#### Brief:
Could you return the data that follows exactly, minus the images?

#### Stored data:
* * * * *
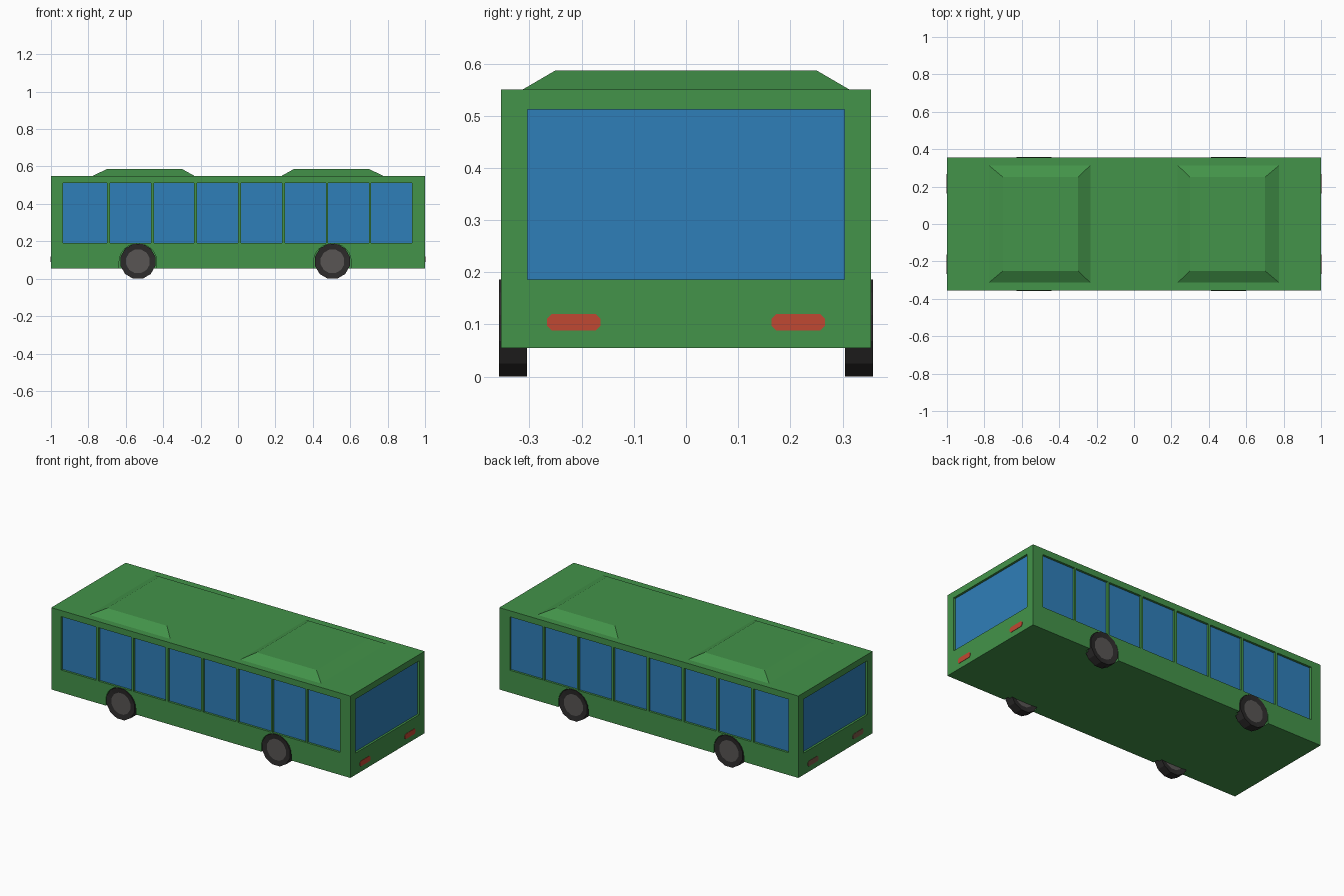
import bpy, bmesh, math
from mathutils import Matrix, Vector

if "Cube" in bpy.data.objects:
    bpy.data.objects.remove(bpy.data.objects["Cube"])


def material(name, rgb):
    m = bpy.data.materials.new(name)
    m.diffuse_color = (*rgb, 1)
    m.use_nodes = True
    m.node_tree.nodes["Principled BSDF"].inputs["Base Color"].default_value = m.diffuse_color
    return m


GREEN = material("green paint", (0.056, 0.292, 0.067))
BLUE = material("blue glass", (0.028, 0.209, 0.485))
RED = material("red lamp", (0.527, 0.065, 0.032))
DULL = material("dull lamp", (0.20, 0.10, 0.06))
TYRE = material("black rubber", (0.026, 0.024, 0.024))
HUB = material("grey hub", (0.098, 0.091, 0.087))

HX, HY = 1.0, 0.355           # body half length and half width
Z0, Z1 = 0.055, 0.55          # body bottom and roof
RECESS = 0.015
WHEELS = (-0.535, 0.505)
AXLE, RADIUS = 0.093, 0.093


def finish(bm, name, *mats):
    bmesh.ops.recalc_face_normals(bm, faces=bm.faces)
    me = bpy.data.meshes.new(name)
    bm.to_mesh(me)
    bm.free()
    for m in mats:
        me.materials.append(m)
    ob = bpy.data.objects.new(name, me)
    bpy.context.collection.objects.link(ob)
    return ob


def add_box(bm, lo, hi):
    lo, hi = Vector(lo), Vector(hi)
    bmesh.ops.create_cube(bm, size=1, matrix=Matrix.Translation((lo + hi) / 2)
                          @ Matrix.Diagonal((*(hi - lo), 1)))


def add_prism(bm, points, offset):
    face = bm.faces.new([bm.verts.new(p) for p in points])
    ext = bmesh.ops.extrude_face_region(bm, geom=[face])
    bmesh.ops.translate(bm, vec=offset,
                        verts=[v for v in ext["geom"] if isinstance(v, bmesh.types.BMVert)])
    return face


def window_boxes(bm, inner, outer):
    """Boxes for every window, from depth inner to depth outer (outward positive)."""
    edges = [(-0.935, -0.70), (-0.685, -0.465), (-0.45, -0.235), (-0.22, 0.0),
             (0.015, 0.235), (0.25, 0.47), (0.48, 0.70), (0.71, 0.93)]
    for s in (-1, 1):
        a, b = sorted((s * (HY + inner), s * (HY + outer)))
        for x0, x1 in edges:
            add_box(bm, (x0, a, 0.19), (x1, b, 0.513))
        a, b = sorted((s * (HX + inner), s * (HX + outer)))
        add_box(bm, (a, -0.304, 0.186), (b, 0.304, 0.512))


# Body shell with recessed windows and wheel arches
bm = bmesh.new()
add_box(bm, (-HX, -HY, Z0), (HX, HY, Z1))
body = finish(bm, "body", GREEN)

bm = bmesh.new()
window_boxes(bm, -RECESS, 0.05)
for s in (-1, 1):
    for x in WHEELS:
        arc = [math.radians(t) for t in range(0, 181, 15)]
        pts = [(x + 0.1 * math.cos(t), s * (HY - 0.03), AXLE + 0.095 * math.sin(t)) for t in arc]
        pts = [(x + 0.1, s * (HY - 0.03), 0.0)] + pts + [(x - 0.1, s * (HY - 0.03), 0.0)]
        add_prism(bm, pts, (0, s * 0.08, 0))
cutter = finish(bm, "opening_cutter", GREEN)
cutter.hide_render = True
mod = body.modifiers.new("openings", "BOOLEAN")
mod.operation, mod.solver, mod.object = "DIFFERENCE", "EXACT", cutter
deps = bpy.context.evaluated_depsgraph_get()
cut_mesh = bpy.data.meshes.new_from_object(body.evaluated_get(deps))
body.modifiers.clear()
body.data = cut_mesh
bpy.data.objects.remove(cutter)

# Window panes
bm = bmesh.new()
window_boxes(bm, -RECESS - 0.004, -RECESS + 0.002)
finish(bm, "windows", BLUE)

# Roof pods with sloped sides
for s, name in ((-1, "roof_pod_left"), (1, "roof_pod_right")):
    bm = bmesh.new()
    add_box(bm, (s * 0.505 - 0.275, -0.317, Z1 - 0.002), (s * 0.505 + 0.275, 0.317, 0.587))
    for v in bm.verts:
        if v.co.z > 0.57:
            v.co.x = s * 0.5 + math.copysign(0.2, v.co.x - s * 0.505)
            v.co.y = math.copysign(0.25, v.co.y)
    finish(bm, name, GREEN)

# Lamps on both ends
for s, name, mat in ((1, "rear_lamps", RED), (-1, "front_lamps", DULL)):
    bm = bmesh.new()
    for cy in (-0.215, 0.215):
        outline = [(0.051, 0.007), (0.042, 0.016), (-0.042, 0.016), (-0.051, 0.007),
                   (-0.051, -0.007), (-0.042, -0.016), (0.042, -0.016), (0.051, -0.007)]
        add_prism(bm, [(s * (HX - 0.004), cy + y, 0.104 + z) for y, z in outline],
                  (s * 0.006, 0, 0))
    finish(bm, name, mat)

# Wheels: twelve-sided tyres with inset hubs on both faces
for s, side in ((-1, "front"), (1, "back")):
    for x, end in zip(WHEELS, ("left", "right")):
        bm = bmesh.new()
        place = Matrix.Translation((x, s * 0.3315, AXLE)) @ Matrix.Rotation(math.pi / 2, 4, "X") \
            @ Matrix.Rotation(math.pi / 12, 4, "Z")
        r = RADIUS / math.cos(math.pi / 12)
        bmesh.ops.create_cone(bm, cap_ends=True, segments=12, radius1=r, radius2=r,
                              depth=0.053, matrix=place)
        caps = [f for f in bm.faces if len(f.verts) == 12]
        bmesh.ops.inset_individual(bm, faces=caps, thickness=0.031, depth=-0.004)
        for f in caps:
            f.material_index = 1
        finish(bm, f"{side}_{end}_wheel", TYRE, HUB)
* * * * *
#### Exercise solution:
import bpy, bmesh, math
from mathutils import Matrix, Vector

if "Cube" in bpy.data.objects:
    bpy.data.objects.remove(bpy.data.objects["Cube"])


def material(name, rgb):
    m = bpy.data.materials.new(name)
    m.diffuse_color = (*rgb, 1)
    m.use_nodes = True
    m.node_tree.nodes["Principled BSDF"].inputs["Base Color"].default_value = m.diffuse_color
    return m


GREEN = material("green paint", (0.056, 0.292, 0.067))
BLUE = material("blue glass", (0.028, 0.209, 0.485))
RED = material("red lamp", (0.527, 0.065, 0.032))
DULL = material("dull lamp", (0.20, 0.10, 0.06))
TYRE = material("black rubber", (0.026, 0.024, 0.024))
HUB = material("grey hub", (0.098, 0.091, 0.087))

HX, HY = 1.0, 0.355           # body half length and half width
Z0, Z1 = 0.055, 0.55          # body bottom and roof
RECESS = 0.015
WHEELS = (-0.535, 0.505)
AXLE, RADIUS = 0.093, 0.093


def finish(bm, name, *mats):
    bmesh.ops.recalc_face_normals(bm, faces=bm.faces)
    me = bpy.data.meshes.new(name)
    bm.to_mesh(me)
    bm.free()
    for m in mats:
        me.materials.append(m)
    ob = bpy.data.objects.new(name, me)
    bpy.context.collection.objects.link(ob)
    return ob


def add_box(bm, lo, hi):
    lo, hi = Vector(lo), Vector(hi)
    bmesh.ops.create_cube(bm, size=1, matrix=Matrix.Translation((lo + hi) / 2)
                          @ Matrix.Diagonal((*(hi - lo), 1)))


def add_prism(bm, points, offset):
    face = bm.faces.new([bm.verts.new(p) for p in points])
    ext = bmesh.ops.extrude_face_region(bm, geom=[face])
    bmesh.ops.translate(bm, vec=offset,
                        verts=[v for v in ext["geom"] if isinstance(v, bmesh.types.BMVert)])
    return face


def window_boxes(bm, inner, outer):
    """Boxes for every window, from depth inner to depth outer (outward positive)."""
    edges = [(-0.935, -0.70), (-0.685, -0.465), (-0.45, -0.235), (-0.22, 0.0),
             (0.015, 0.235), (0.25, 0.47), (0.48, 0.70), (0.71, 0.93)]
    for s in (-1, 1):
        a, b = sorted((s * (HY + inner), s * (HY + outer)))
        for x0, x1 in edges:
            add_box(bm, (x0, a, 0.19), (x1, b, 0.513))
        a, b = sorted((s * (HX + inner), s * (HX + outer)))
        add_box(bm, (a, -0.304, 0.186), (b, 0.304, 0.512))


# Body shell with recessed windows and wheel arches
bm = bmesh.new()
add_box(bm, (-HX, -HY, Z0), (HX, HY, Z1))
body = finish(bm, "body", GREEN)

bm = bmesh.new()
window_boxes(bm, -RECESS, 0.05)
for s in (-1, 1):
    for x in WHEELS:
        arc = [math.radians(t) for t in range(0, 181, 15)]
        pts = [(x + 0.1 * math.cos(t), s * (HY - 0.03), AXLE + 0.095 * math.sin(t)) for t in arc]
        pts = [(x + 0.1, s * (HY - 0.03), 0.0)] + pts + [(x - 0.1, s * (HY - 0.03), 0.0)]
        add_prism(bm, pts, (0, s * 0.08, 0))
cutter = finish(bm, "opening_cutter", GREEN)
cutter.hide_render = True
mod = body.modifiers.new("openings", "BOOLEAN")
mod.operation, mod.solver, mod.object = "DIFFERENCE", "EXACT", cutter
deps = bpy.context.evaluated_depsgraph_get()
cut_mesh = bpy.data.meshes.new_from_object(body.evaluated_get(deps))
body.modifiers.clear()
body.data = cut_mesh
bpy.data.objects.remove(cutter)

# Window panes
bm = bmesh.new()
window_boxes(bm, -RECESS - 0.004, -RECESS + 0.002)
finish(bm, "windows", BLUE)

# Roof pods with sloped sides
for s, name in ((-1, "roof_pod_left"), (1, "roof_pod_right")):
    bm = bmesh.new()
    add_box(bm, (s * 0.505 - 0.275, -0.317, Z1 - 0.002), (s * 0.505 + 0.275, 0.317, 0.587))
    for v in bm.verts:
        if v.co.z > 0.57:
            v.co.x = s * 0.5 + math.copysign(0.2, v.co.x - s * 0.505)
            v.co.y = math.copysign(0.25, v.co.y)
    finish(bm, name, GREEN)

# Lamps on both ends
for s, name, mat in ((1, "rear_lamps", RED), (-1, "front_lamps", DULL)):
    bm = bmesh.new()
    for cy in (-0.215, 0.215):
        outline = [(0.051, 0.007), (0.042, 0.016), (-0.042, 0.016), (-0.051, 0.007),
                   (-0.051, -0.007), (-0.042, -0.016), (0.042, -0.016), (0.051, -0.007)]
        add_prism(bm, [(s * (HX - 0.004), cy + y, 0.104 + z) for y, z in outline],
                  (s * 0.006, 0, 0))
    finish(bm, name, mat)

# Wheels: twelve-sided tyres with inset hubs on both faces
for s, side in ((-1, "front"), (1, "back")):
    for x, end in zip(WHEELS, ("left", "right")):
        bm = bmesh.new()
        place = Matrix.Translation((x, s * 0.3315, AXLE)) @ Matrix.Rotation(math.pi / 2, 4, "X") \
            @ Matrix.Rotation(math.pi / 12, 4, "Z")
        r = RADIUS / math.cos(math.pi / 12)
        bmesh.ops.create_cone(bm, cap_ends=True, segments=12, radius1=r, radius2=r,
                              depth=0.053, matrix=place)
        caps = [f for f in bm.faces if len(f.verts) == 12]
        bmesh.ops.inset_individual(bm, faces=caps, thickness=0.031, depth=-0.004)
        for f in caps:
            f.material_index = 1
        finish(bm, f"{side}_{end}_wheel", TYRE, HUB)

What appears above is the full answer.